───── RECORDED INFORMATION ─────

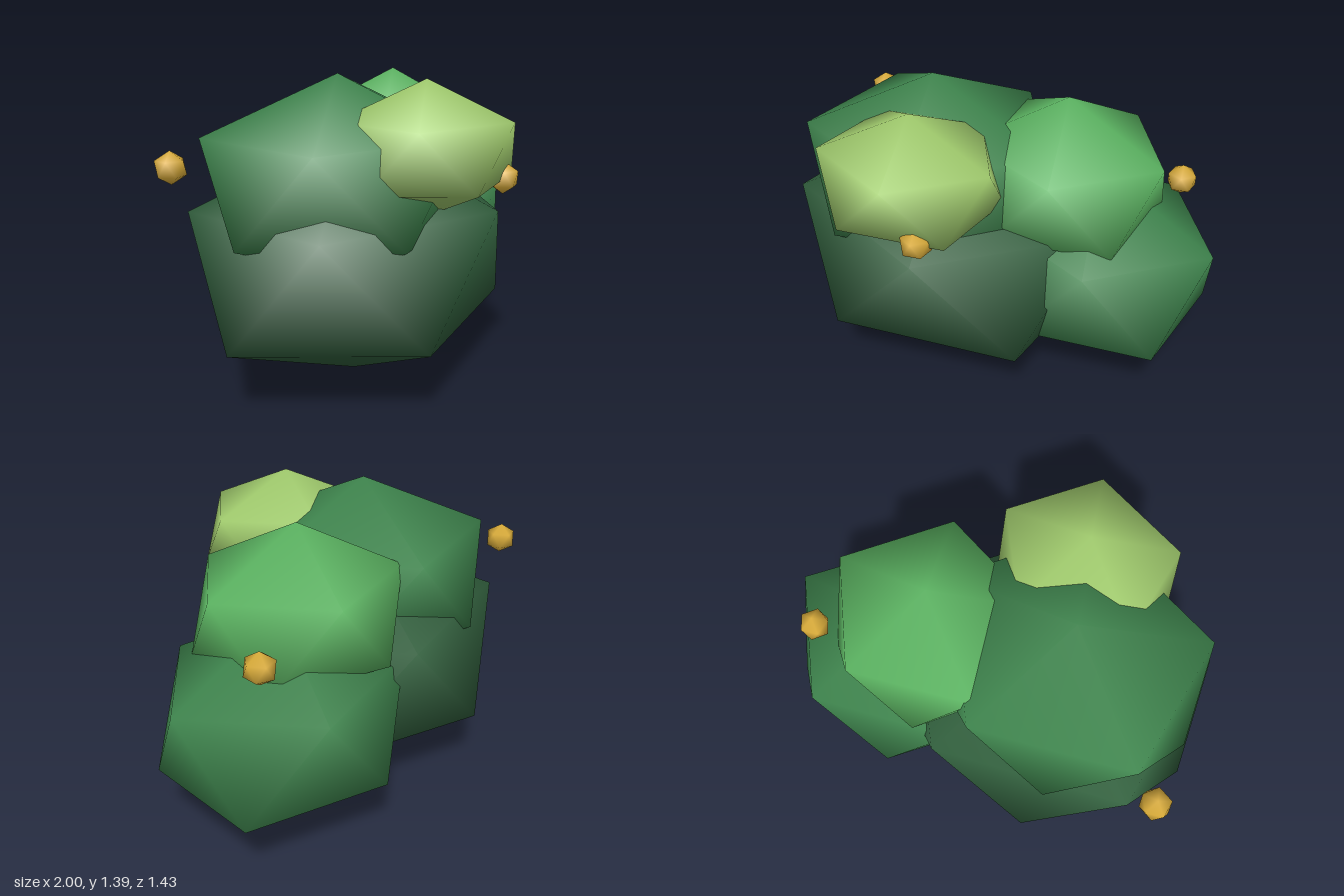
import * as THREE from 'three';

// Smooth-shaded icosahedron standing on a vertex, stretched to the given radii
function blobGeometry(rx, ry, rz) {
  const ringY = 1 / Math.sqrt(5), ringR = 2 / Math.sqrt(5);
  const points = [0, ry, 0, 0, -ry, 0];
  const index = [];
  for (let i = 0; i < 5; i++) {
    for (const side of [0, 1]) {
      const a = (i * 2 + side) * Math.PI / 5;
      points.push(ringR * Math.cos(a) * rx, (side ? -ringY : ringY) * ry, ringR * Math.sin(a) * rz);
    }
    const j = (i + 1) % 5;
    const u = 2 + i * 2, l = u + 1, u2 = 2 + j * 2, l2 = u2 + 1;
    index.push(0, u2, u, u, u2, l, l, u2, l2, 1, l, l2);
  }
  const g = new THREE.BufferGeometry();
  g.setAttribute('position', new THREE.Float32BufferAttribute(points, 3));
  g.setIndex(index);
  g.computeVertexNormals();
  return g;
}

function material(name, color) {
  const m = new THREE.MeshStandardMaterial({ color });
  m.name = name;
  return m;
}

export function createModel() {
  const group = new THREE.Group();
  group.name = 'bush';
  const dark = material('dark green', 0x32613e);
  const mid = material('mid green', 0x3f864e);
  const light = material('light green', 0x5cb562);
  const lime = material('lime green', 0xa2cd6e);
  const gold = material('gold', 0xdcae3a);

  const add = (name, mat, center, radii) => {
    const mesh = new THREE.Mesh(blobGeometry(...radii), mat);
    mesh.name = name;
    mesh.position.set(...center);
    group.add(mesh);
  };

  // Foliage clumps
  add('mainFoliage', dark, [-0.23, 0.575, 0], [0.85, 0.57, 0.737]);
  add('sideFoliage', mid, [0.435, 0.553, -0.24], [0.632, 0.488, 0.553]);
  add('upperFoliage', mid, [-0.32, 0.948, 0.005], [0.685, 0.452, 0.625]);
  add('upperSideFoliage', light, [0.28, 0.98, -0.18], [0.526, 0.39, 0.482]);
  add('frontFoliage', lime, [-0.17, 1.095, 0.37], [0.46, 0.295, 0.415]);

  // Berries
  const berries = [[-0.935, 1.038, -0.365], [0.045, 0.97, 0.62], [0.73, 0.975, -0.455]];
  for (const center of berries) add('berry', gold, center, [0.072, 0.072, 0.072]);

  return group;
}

─────

> ABOUT THIS TASK:
Go to the line in the material above that contains "const group = new THREE.Group();" and copy exactly from there through the line that contains "mesh.name = name;", stopping after it.

> SOLUTION BELOW:
  const group = new THREE.Group();
  group.name = 'bush';
  const dark = material('dark green', 0x32613e);
  const mid = material('mid green', 0x3f864e);
  const light = material('light green', 0x5cb562);
  const lime = material('lime green', 0xa2cd6e);
  const gold = material('gold', 0xdcae3a);

  const add = (name, mat, center, radii) => {
    const mesh = new THREE.Mesh(blobGeometry(...radii), mat);
    mesh.name = name;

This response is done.